We were off Nordaustlandet, which is the second-largest island in Svalbard, sailing alongside a 160-kilometre-long ice cliff that’s part of the Austfonna ice cap, looking for polar bears. I was outside on the top deck and had already seen a few — one that was sitting on top of the cliff, two more that were on a little iceberg below it and two more courting — when I spotted one in the water swimming toward us.
Normally we see curious bears when we’ve been nosed into the sea ice for hours at a time; eventually, they approach the ship, whether it’s a mother and a cub or an individual bear. But this one swam right up to the bow, then actually circled the vessel. It was amazing because the water was so clear that we could see its entire body and how it moved, how powerful it was.

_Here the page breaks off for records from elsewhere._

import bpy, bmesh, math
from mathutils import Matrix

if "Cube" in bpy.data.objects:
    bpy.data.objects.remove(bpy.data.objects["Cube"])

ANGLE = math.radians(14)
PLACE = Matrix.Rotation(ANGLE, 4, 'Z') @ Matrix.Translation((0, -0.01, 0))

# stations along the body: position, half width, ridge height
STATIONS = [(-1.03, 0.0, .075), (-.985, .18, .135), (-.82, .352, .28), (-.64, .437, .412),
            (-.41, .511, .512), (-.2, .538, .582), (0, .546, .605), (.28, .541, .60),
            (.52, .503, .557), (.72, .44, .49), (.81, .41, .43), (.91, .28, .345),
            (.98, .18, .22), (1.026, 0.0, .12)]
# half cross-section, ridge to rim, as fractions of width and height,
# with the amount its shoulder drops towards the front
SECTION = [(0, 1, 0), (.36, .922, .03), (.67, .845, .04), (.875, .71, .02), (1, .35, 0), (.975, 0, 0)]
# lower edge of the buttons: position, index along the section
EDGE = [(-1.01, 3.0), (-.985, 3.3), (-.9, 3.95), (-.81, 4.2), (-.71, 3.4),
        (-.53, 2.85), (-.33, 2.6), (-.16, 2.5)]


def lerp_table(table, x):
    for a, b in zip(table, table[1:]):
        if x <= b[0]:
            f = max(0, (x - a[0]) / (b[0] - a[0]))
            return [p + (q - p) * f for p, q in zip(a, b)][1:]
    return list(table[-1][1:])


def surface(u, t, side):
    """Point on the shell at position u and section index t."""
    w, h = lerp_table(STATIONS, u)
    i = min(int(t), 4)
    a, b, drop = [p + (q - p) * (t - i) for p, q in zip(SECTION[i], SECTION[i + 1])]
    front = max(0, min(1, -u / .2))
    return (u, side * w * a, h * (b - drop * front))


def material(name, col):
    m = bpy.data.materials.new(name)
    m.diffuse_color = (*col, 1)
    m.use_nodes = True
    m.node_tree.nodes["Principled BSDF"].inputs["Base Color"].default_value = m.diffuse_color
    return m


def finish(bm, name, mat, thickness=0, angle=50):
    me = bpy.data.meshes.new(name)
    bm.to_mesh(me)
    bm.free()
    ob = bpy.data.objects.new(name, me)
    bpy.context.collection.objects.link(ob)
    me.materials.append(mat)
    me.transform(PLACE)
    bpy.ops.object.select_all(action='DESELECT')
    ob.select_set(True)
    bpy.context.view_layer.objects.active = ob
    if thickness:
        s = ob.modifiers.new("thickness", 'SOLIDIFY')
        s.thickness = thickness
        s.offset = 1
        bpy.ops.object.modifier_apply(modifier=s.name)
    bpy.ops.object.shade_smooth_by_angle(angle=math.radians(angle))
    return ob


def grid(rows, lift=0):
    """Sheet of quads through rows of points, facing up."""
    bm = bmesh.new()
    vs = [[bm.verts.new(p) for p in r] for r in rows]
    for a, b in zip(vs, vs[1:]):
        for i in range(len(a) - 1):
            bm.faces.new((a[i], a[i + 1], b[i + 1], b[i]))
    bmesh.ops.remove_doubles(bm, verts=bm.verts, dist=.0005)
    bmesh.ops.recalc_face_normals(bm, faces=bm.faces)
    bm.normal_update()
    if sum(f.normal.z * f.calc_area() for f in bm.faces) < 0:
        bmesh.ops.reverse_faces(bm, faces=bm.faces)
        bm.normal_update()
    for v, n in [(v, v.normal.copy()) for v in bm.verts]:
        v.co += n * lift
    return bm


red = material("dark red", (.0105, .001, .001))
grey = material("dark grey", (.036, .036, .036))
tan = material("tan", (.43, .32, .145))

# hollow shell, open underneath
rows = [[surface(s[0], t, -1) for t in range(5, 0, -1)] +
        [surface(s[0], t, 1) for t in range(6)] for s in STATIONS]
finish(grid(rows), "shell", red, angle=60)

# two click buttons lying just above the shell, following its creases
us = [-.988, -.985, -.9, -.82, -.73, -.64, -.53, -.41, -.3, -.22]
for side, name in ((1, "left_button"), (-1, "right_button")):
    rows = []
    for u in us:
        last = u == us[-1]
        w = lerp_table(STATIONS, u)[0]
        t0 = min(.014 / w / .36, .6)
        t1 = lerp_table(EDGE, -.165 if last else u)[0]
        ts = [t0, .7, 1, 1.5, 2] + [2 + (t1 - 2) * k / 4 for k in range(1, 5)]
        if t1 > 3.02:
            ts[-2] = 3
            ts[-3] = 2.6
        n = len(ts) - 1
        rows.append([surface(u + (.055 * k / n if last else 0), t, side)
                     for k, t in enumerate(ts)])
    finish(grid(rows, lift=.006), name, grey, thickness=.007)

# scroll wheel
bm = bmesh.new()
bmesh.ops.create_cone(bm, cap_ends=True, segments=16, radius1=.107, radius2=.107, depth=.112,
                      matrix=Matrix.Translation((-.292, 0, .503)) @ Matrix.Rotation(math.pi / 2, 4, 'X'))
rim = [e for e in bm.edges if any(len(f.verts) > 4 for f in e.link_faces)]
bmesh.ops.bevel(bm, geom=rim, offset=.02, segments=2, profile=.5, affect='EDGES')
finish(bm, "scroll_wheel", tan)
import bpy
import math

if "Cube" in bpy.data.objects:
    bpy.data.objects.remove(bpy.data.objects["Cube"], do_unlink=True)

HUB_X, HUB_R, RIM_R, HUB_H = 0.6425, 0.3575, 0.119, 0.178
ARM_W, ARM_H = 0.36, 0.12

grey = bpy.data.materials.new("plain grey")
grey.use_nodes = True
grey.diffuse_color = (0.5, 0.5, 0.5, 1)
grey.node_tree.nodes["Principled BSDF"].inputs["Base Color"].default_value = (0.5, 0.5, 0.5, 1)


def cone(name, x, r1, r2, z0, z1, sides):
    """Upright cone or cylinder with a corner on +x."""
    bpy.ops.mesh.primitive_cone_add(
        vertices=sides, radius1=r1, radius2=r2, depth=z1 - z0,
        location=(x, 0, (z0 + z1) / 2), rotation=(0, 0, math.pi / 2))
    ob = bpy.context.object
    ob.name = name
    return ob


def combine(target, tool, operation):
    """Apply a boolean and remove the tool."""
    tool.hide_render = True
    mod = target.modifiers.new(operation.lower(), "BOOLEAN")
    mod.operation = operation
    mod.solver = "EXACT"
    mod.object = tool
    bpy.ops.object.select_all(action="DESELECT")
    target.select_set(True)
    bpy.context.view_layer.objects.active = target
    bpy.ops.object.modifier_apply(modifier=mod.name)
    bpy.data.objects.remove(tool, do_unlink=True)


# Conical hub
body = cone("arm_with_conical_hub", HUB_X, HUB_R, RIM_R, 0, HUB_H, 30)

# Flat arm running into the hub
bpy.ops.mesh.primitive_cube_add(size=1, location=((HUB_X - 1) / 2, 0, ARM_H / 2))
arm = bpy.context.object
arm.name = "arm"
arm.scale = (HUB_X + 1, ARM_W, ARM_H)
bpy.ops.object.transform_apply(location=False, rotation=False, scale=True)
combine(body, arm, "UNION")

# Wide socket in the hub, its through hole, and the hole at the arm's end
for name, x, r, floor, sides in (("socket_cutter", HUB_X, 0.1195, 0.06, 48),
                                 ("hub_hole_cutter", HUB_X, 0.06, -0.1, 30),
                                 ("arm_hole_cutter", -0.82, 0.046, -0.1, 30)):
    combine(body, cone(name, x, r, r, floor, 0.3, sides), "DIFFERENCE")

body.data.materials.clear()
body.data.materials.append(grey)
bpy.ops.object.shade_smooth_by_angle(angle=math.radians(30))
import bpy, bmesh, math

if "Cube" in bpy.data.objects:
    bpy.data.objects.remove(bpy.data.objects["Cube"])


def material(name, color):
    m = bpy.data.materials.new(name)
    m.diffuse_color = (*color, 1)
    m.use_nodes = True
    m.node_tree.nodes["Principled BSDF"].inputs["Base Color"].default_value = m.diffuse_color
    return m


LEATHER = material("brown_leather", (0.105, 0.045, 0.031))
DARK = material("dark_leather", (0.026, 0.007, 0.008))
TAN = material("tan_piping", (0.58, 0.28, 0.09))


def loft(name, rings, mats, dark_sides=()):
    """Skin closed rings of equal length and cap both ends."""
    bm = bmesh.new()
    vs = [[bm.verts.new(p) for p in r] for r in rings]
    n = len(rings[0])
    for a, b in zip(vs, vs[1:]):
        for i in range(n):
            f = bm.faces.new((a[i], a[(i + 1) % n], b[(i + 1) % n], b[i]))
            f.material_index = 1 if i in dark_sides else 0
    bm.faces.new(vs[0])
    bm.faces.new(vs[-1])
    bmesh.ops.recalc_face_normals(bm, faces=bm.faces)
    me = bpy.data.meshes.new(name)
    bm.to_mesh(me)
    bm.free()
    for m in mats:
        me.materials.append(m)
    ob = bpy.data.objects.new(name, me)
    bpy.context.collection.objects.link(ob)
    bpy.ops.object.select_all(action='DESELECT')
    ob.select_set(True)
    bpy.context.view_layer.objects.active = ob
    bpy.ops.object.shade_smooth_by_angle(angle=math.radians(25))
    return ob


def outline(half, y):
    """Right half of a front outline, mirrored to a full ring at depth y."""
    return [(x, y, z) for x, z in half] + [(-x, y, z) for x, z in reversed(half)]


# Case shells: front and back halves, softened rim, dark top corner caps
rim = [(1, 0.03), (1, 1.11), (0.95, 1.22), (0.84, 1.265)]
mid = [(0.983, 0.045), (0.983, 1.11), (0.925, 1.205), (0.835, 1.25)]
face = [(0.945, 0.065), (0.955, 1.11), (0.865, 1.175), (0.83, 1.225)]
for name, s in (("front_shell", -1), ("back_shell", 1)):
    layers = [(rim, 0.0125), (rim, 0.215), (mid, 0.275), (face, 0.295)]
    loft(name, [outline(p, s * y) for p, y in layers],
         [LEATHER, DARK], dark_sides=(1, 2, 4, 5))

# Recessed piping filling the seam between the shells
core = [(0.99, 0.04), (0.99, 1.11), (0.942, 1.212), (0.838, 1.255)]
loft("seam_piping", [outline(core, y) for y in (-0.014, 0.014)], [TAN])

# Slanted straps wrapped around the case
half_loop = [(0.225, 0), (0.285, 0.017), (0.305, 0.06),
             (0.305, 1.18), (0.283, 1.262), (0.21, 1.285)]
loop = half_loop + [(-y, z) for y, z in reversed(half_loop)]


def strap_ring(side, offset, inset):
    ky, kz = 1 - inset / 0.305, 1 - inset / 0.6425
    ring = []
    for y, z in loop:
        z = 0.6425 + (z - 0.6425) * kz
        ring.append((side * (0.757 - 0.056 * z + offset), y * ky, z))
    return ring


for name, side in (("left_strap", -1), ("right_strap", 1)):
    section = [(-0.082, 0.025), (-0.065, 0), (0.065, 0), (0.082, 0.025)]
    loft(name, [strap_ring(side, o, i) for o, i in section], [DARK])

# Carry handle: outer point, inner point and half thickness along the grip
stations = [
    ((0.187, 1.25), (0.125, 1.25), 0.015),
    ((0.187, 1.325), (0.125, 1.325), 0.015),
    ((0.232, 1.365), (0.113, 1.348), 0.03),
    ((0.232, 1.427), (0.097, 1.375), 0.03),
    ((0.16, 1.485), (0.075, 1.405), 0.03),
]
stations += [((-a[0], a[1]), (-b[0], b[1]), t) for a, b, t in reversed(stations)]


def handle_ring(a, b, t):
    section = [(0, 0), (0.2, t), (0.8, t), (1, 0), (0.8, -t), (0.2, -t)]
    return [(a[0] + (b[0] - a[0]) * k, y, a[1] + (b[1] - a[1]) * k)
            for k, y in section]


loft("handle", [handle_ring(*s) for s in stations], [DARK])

A few of us joked that if the gangway had been down, the bear might have walked up it!
You always hope to see polar bears on the ice or on land from the Zodiacs that we take out on the water, but to see one swim to the ship and and then all the way around it was a pretty special experience — not just for passengers but for staff, too.
I like to say that I have the best office in the world, and sharing it with guests so that they can witness something like that is a great part of my job.
Working with One Ocean Expeditions has been a huge departure from being a photojournalist because I was used to covering news and current events, which means predominantly photographing people. So when I sailed to Antarctica for the first time, I didn’t expect much, but I soon realized it was an opportunity to document not just the spectacular wildlife and scenery but the passengers, too. Some of my favourite shots are of people either laughing uncontrollably or crying; in both cases it’s because they’re simply overwhelmed by what they’re seeing.
I have three really memorable photos from my experiences in the Antarctic.
The first is of Richard Symonds, an artist who does incredible paintings and drawings of wildlife. I got him lying on his belly in the middle of whiteout conditions, holding a GoPro on a stick, with a penguin staring right into his camera. The tears are coming down his face, but his smile makes me want to cry every time I see it.
The second is of an extremely cold and windy excursion to a beach, where I had penguins come very close to my camera. They were completely iced over, even their eyes, but they were like, “Well, whatever.” They were like kids in a playground.
The third is of a lady who was sitting in a Zodiac looking through her binoculars. But when she put them down, she didn’t look right, so I zoomed in and captured this big teardrop coming out of her eye as she was staring off into the landscape. It was an absolutely incredible moment.